- Opening Delimiter -

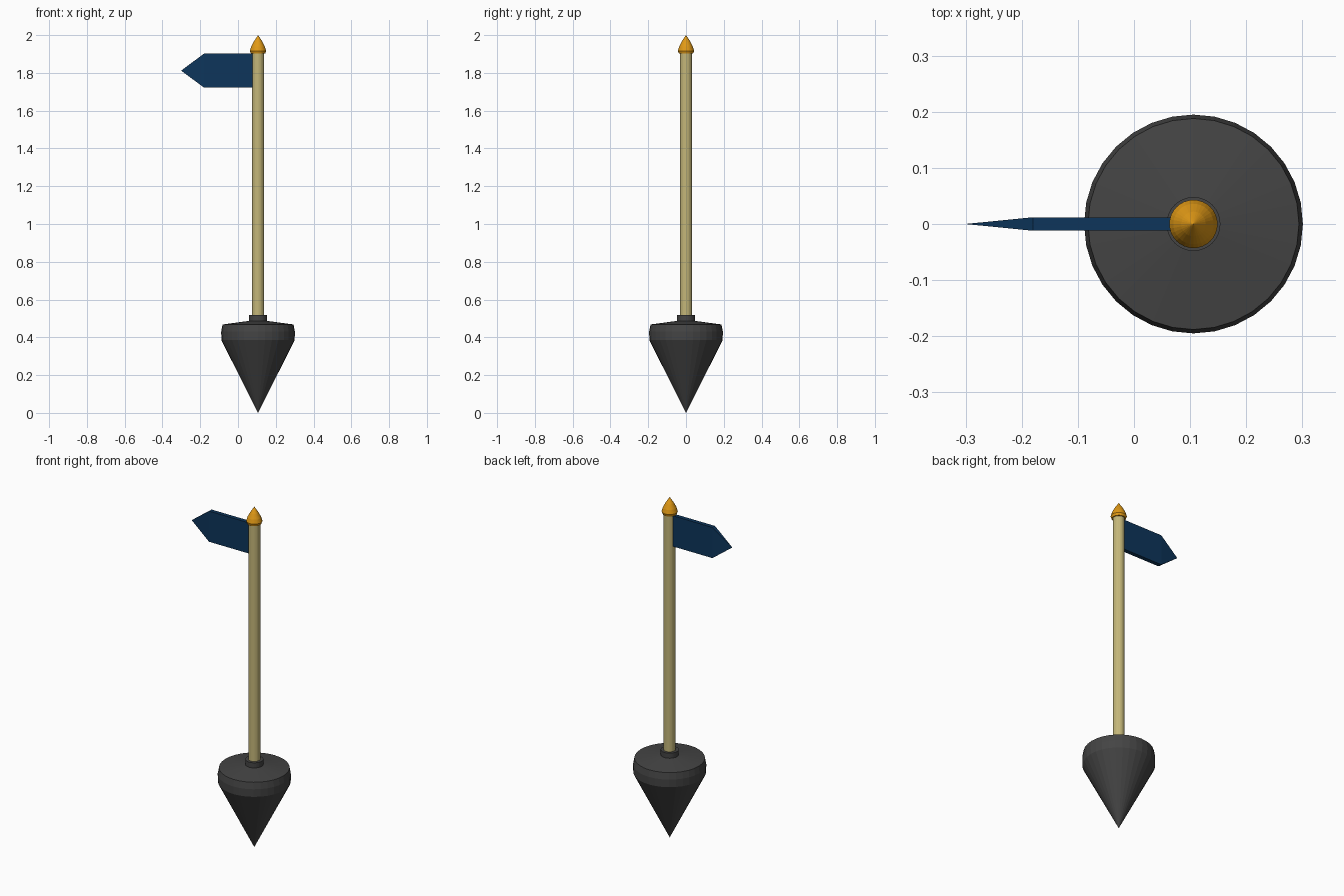
import bpy, bmesh, math

if "Cube" in bpy.data.objects:
    bpy.data.objects.remove(bpy.data.objects["Cube"])

CX = 0.106  # post axis


def material(name, rgb):
    m = bpy.data.materials.new(name)
    m.diffuse_color = (*rgb, 1)
    m.use_nodes = True
    m.node_tree.nodes["Principled BSDF"].inputs["Base Color"].default_value = m.diffuse_color
    return m


def make_object(name, bm, mat):
    bmesh.ops.recalc_face_normals(bm, faces=bm.faces)
    me = bpy.data.meshes.new(name)
    bm.to_mesh(me)
    bm.free()
    me.materials.append(mat)
    ob = bpy.data.objects.new(name, me)
    bpy.context.collection.objects.link(ob)
    return ob


def lathe(name, profile, sides, mat):
    """Revolve (radius, z) points about the post axis; zero radius is a tip."""
    bm = bmesh.new()
    rings = []
    for r, z in profile:
        n = 1 if r == 0 else sides
        rings.append([bm.verts.new((CX + r * math.cos(math.tau * i / sides),
                                    r * math.sin(math.tau * i / sides), z)) for i in range(n)])
    for a, b in zip(rings, rings[1:]):
        for i in range(sides):
            j = (i + 1) % sides
            quad = [a[i % len(a)], a[j % len(a)], b[j % len(b)], b[i % len(b)]]
            bm.faces.new(list(dict.fromkeys(quad)))
    for ring in (rings[0], rings[-1]):
        if len(ring) > 1:
            bm.faces.new(ring)
    return make_object(name, bm, mat)


iron = material("dark grey", (0.058, 0.058, 0.058))
wood = material("pale straw", (0.55, 0.47, 0.19))
gold = material("gold", (0.75, 0.32, 0.008))
blue = material("navy blue", (0.004, 0.036, 0.105))

# Pointed base with bevelled rim, and the collar holding the post
lathe("base", [(0, 0), (0.194, 0.385), (0.195, 0.43), (0.188, 0.468), (0.048, 0.487)], 32, iron)
lathe("collar", [(0.048, 0.48), (0.048, 0.517)], 32, iron)

# Post and finial
lathe("post", [(0.032, 0.48), (0.032, 1.91)], 24, wood)
lathe("finial", [(0.038, 1.903), (0.043, 1.917), (0.036, 1.94), (0.022, 1.967), (0, 2.0)], 32, gold)

# Arrow sign: a board whose end tapers to a single point
bm = bmesh.new()
ends = [[bm.verts.new((x, y, z)) for y, z in
         ((-0.012, 1.722), (0.012, 1.722), (0.012, 1.902), (-0.012, 1.902))]
        for x in (CX - 0.02, -0.18)]
tip = bm.verts.new((-0.301, 0, 1.812))
bm.faces.new(ends[0])
for i in range(4):
    j = (i + 1) % 4
    bm.faces.new((ends[0][i], ends[0][j], ends[1][j], ends[1][i]))
    bm.faces.new((ends[1][i], ends[1][j], tip))
make_object("arrow_sign", bm, blue)
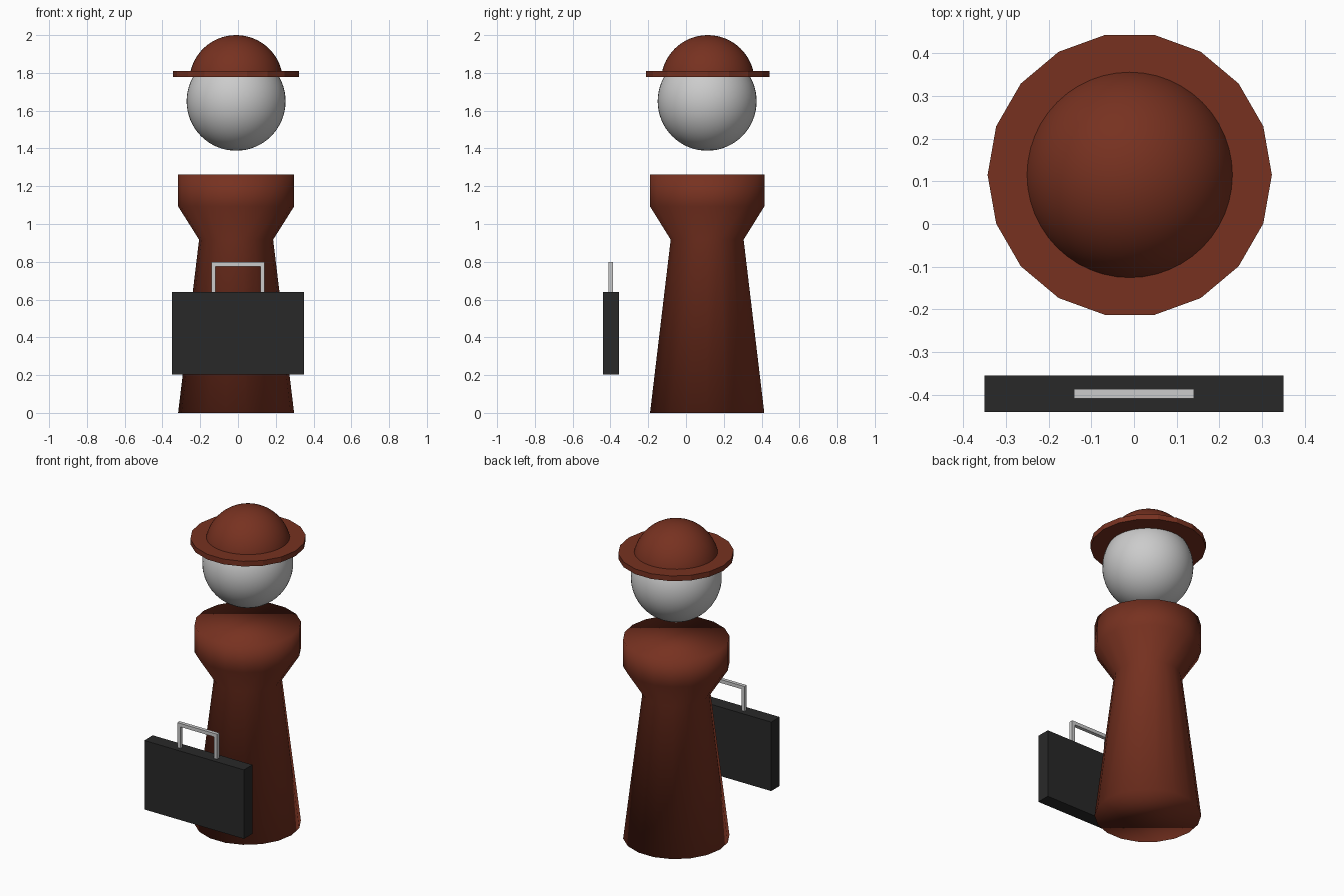
import bpy, bmesh, math

if "Cube" in bpy.data.objects:
    bpy.data.objects.remove(bpy.data.objects["Cube"])

CX, CY = -0.01, 0.115          # axis of the figure
SIDES = 18


def material(name, rgb):
    m = bpy.data.materials.new(name)
    m.diffuse_color = (*rgb, 1)
    m.use_nodes = True
    m.node_tree.nodes["Principled BSDF"].inputs["Base Color"].default_value = m.diffuse_color
    return m


brown = material("brown_cloth", (0.184, 0.031, 0.0145))
black = material("black_leather", (0.0215, 0.0215, 0.0215))


def add_object(name, bm, mat=None, smooth=False, loc=(0, 0, 0)):
    bmesh.ops.recalc_face_normals(bm, faces=bm.faces)
    for f in bm.faces:
        f.smooth = smooth
    mesh = bpy.data.meshes.new(name)
    bm.to_mesh(mesh)
    bm.free()
    if mat:
        mesh.materials.append(mat)
    ob = bpy.data.objects.new(name, mesh)
    ob.location = loc
    bpy.context.collection.objects.link(ob)
    return ob


def turned(profile):
    """Closed solid of revolution from (radius, z) points."""
    bm = bmesh.new()
    rings = [[bm.verts.new((r * math.cos(a), r * math.sin(a), z))
              for a in (2 * math.pi * i / SIDES for i in range(SIDES))]
             for r, z in profile]
    for lo, hi in zip(rings, rings[1:]):
        for i in range(SIDES):
            j = (i + 1) % SIDES
            bm.faces.new((lo[i], lo[j], hi[j], hi[i]))
    bm.faces.new(rings[0][::-1])
    bm.faces.new(rings[-1])
    return bm


def ball(radius):
    bm = bmesh.new()
    bmesh.ops.create_uvsphere(bm, u_segments=48, v_segments=32, radius=radius)
    return bm


def extruded(points, y0, y1):
    """Outline in x-z pulled through y."""
    bm = bmesh.new()
    face = bm.faces.new([bm.verts.new((x, y0, z)) for x, z in points])
    new = bmesh.ops.extrude_face_region(bm, geom=[face], use_keep_orig=True)["geom"]
    bmesh.ops.translate(bm, vec=(0, y1 - y0, 0),
                        verts=[g for g in new if isinstance(g, bmesh.types.BMVert)])
    return bm


# Coat-like body, smooth over the caps too
add_object("body", turned([(0.307, 0), (0.196, 0.917), (0.307, 1.093), (0.307, 1.263)]),
           brown, True, (CX, CY - 0.003, 0))

# Head
add_object("head", ball(0.262), None, True, (CX, CY - 0.003, 1.65))

# Hat brim
add_object("hat_brim", turned([(0.333, 1.778), (0.333, 1.811)]), brown, False, (CX, CY, 0))

# Hat crown: ball cut off inside the brim
crown = ball(0.248)
bmesh.ops.bisect_plane(crown, geom=crown.verts[:] + crown.edges[:] + crown.faces[:],
                       plane_co=(0, 0, 0.045), plane_no=(0, 0, 1), clear_inner=True)
add_object("hat_crown", crown, brown, True, (CX, CY, 1.752))

# Briefcase
add_object("case", extruded([(-0.35, 0.202), (0.35, 0.202), (0.35, 0.64), (-0.35, 0.64)],
                            -0.44, -0.355), black)

# Square-section handle
w, t, top, low = 0.14, 0.022, 0.798, 0.63
add_object("case_handle", extruded([(-w, low), (-w, top), (w, top), (w, low),
                                    (w - t, low), (w - t, top - t),
                                    (t - w, top - t), (t - w, low)], -0.409, -0.386))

- Closing Delimiter -

How to complete this task: Please reproduce the lines from the line with "bm.faces.new(ring)" to the line with "1.91)], 24, wood)", both ends included, exactly as they appear above.

Result:
            bm.faces.new(ring)
    return make_object(name, bm, mat)


iron = material("dark grey", (0.058, 0.058, 0.058))
wood = material("pale straw", (0.55, 0.47, 0.19))
gold = material("gold", (0.75, 0.32, 0.008))
blue = material("navy blue", (0.004, 0.036, 0.105))

# Pointed base with bevelled rim, and the collar holding the post
lathe("base", [(0, 0), (0.194, 0.385), (0.195, 0.43), (0.188, 0.468), (0.048, 0.487)], 32, iron)
lathe("collar", [(0.048, 0.48), (0.048, 0.517)], 32, iron)

# Post and finial
lathe("post", [(0.032, 0.48), (0.032, 1.91)], 24, wood)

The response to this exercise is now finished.